Australia could take a national test of the four-day workweek to see how it improves the lives of those who juggle work and caregiving responsibilities.
A congressional committee recommended a four-day workweek trial based on a federally-backed “100:80:100” model. This is a model in which a worker works 80% of his week but still keeps his entire salary and remains fully productive.
The pilot will be industry-wide and will be conducted in partnership with Australian universities.
The four-day-week model has been successfully piloted by companies in Australia and abroad, with participants reporting increased productivity, work-life balance, health and well-being, and normalization of care as part of work. I’m here.
The pilot is being touted as one of several measures aimed at helping people better balance work and caregiving responsibilities.
The Senate Select Committee on Work and Care also called for stronger penalties for working long hours, including setting up a “right to disconnect” off-duty hours, including calling for the Fair Work Committee to work 38 hours a week. proposed a review of
Their proposal would limit employers from contacting employees outside of work hours, unless it is an emergency.
Commission chair Barbara Pocock said Australia is an anomaly internationally when it comes to supporting workers who are responsible for their care.
“We are way too far behind,” said Senator Greens.
“And we are paying the price for labor supply, stressed workers and gender inequality.”
Senator Pocock, who commented on the four-day workweek trial, said more flexibility could actually improve productivity.
Nonprofit Momentum Mental Health has been experimenting with the 100:80:100 model with positive results and plans to extend this policy beyond the six-month trial period.
The organization’s chief executive, Deborah Bailey, said the shorter workweek has improved productivity and staff well-being.

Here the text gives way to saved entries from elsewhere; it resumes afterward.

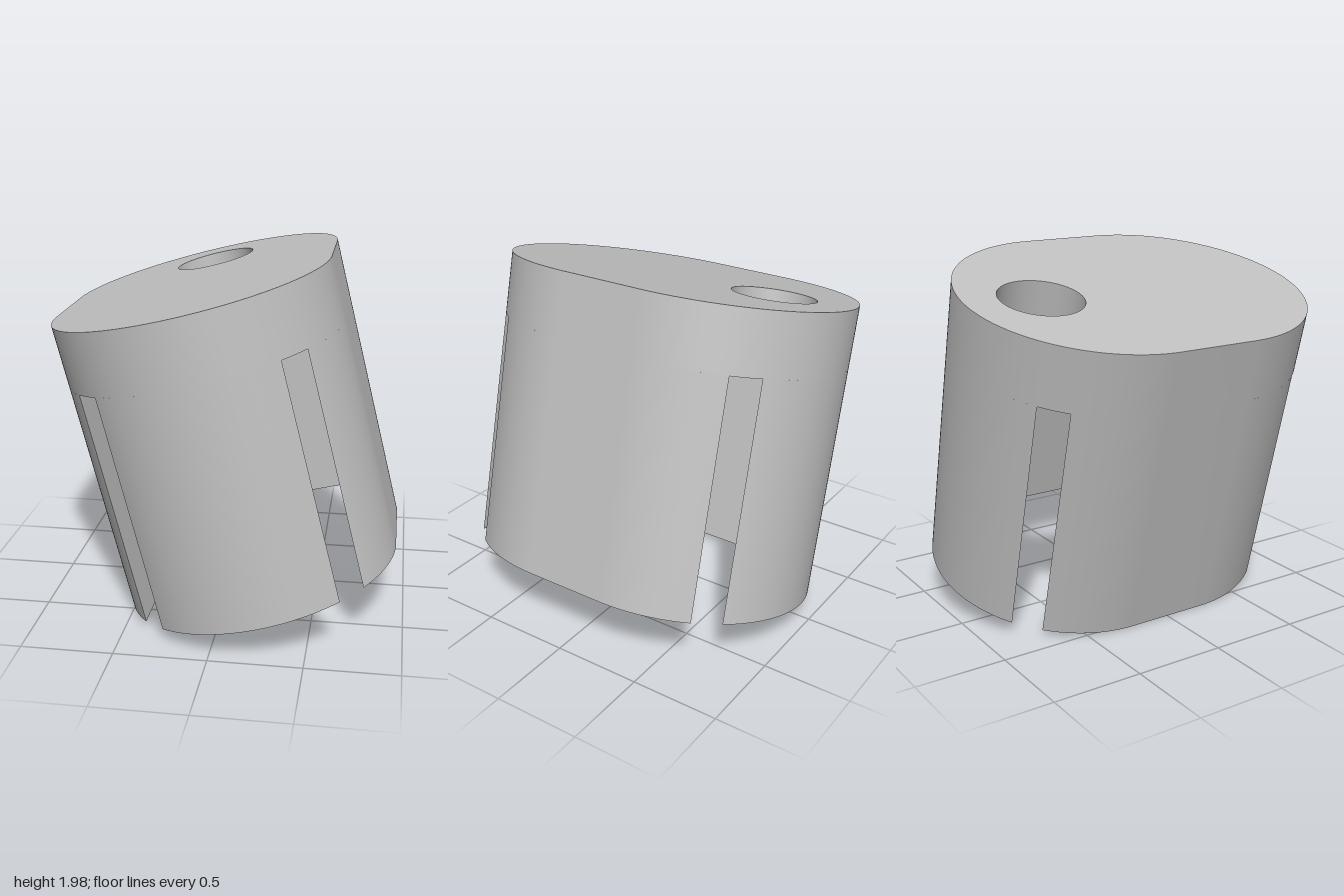
import * as THREE from 'three';
import { toCreasedNormals } from 'three/addons/utils/BufferGeometryUtils.js';

const R = 0.768, OFF = 0.232;          // stadium plan: end radius and centre offset
const HALF = 0.831, CEILING = 0.487;   // half height and underside of the cap
const CUT_X = 0.602, CUT_Z = 0.83;     // half sizes of the rectangular cavity
const TILT = THREE.MathUtils.degToRad(14);

const grey = new THREE.MeshStandardMaterial({ color: 0xc0c0c0 });
grey.name = 'grey';

// Extrude a plan shape upward from y0 to y1
function upright(name, shape, y0, y1) {
  let g = new THREE.ExtrudeGeometry(shape, { depth: y1 - y0, bevelEnabled: false, curveSegments: 48 });
  g.rotateX(-Math.PI / 2);
  g.translate(0, y0, 0);
  g = toCreasedNormals(g, 0.5);
  const mesh = new THREE.Mesh(g, grey);
  mesh.name = name;
  return mesh;
}

export function createModel() {
  const model = new THREE.Group();
  model.name = 'slottedBlock';
  const body = new THREE.Group();
  body.name = 'tiltedBody';
  model.add(body);

  // Cap with a round through hole
  const cap = new THREE.Shape();
  cap.absarc(0, OFF, R, 0, Math.PI, false);
  cap.absarc(0, -OFF, R, Math.PI, Math.PI * 2, false);
  cap.closePath();
  const hole = new THREE.Path();
  hole.absarc(0, 0.575, 0.23, 0, Math.PI * 2, true);
  cap.holes.push(hole);
  body.add(upright('cap', cap, CEILING, HALF));

  // Front and back legs: end segments beyond the cavity
  const a = Math.asin((CUT_Z - OFF) / R);
  const endLeg = new THREE.Shape();
  endLeg.absarc(0, OFF, R, a, Math.PI - a, false);
  endLeg.closePath();

  // Side legs: flat middle with a rounded corner at each end
  const b = Math.acos(CUT_X / R);
  const sideLeg = new THREE.Shape();
  sideLeg.absarc(0, -OFF, R, -b, 0, false);
  sideLeg.absarc(0, OFF, R, 0, b, false);
  sideLeg.closePath();

  for (const [front, side, turn] of [['backLeg', 'leftLeg', 0], ['frontLeg', 'rightLeg', Math.PI]]) {
    for (const [name, shape] of [[front, endLeg], [side, sideLeg]]) {
      const leg = upright(name, shape, -HALF, CEILING);
      leg.rotation.y = turn;
      body.add(leg);
    }
  }

  // Lean the body and rest its lowest edge on the ground
  body.rotation.z = TILT;
  body.position.y = R * Math.sin(TILT) + HALF * Math.cos(TILT);
  return model;
}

She said workers with caring responsibilities were able to attend appointments and spend time with their children and elderly parents without overdoing it before work or during lunch breaks.
“We’ve empowered people to take on caring roles, and we’ve found that they’re more productive,” Bailey told AAP.
Increased productivity, she said, is possible by cramming more into the standard workday, including fewer and shorter meetings.
Other proposals in the comprehensive report, which has the support of labor senators, include finding a path to increasing federally-funded paid parental leave to a maximum of 52 weeks.
Primary caregivers are currently entitled to 18 weeks of leave, but Labor pledged last year to extend their leave entitlement to 26 weeks.
The committee also called for wage increases for child care, disability and aged care workers, and the right to a predictable and stable roster.
“Work-life balance is a distant dream for too many people,” said Senator Pocock.
“Especially those living the nightmare of last-minute shift changes that make it impossible to find care for loved ones and children.”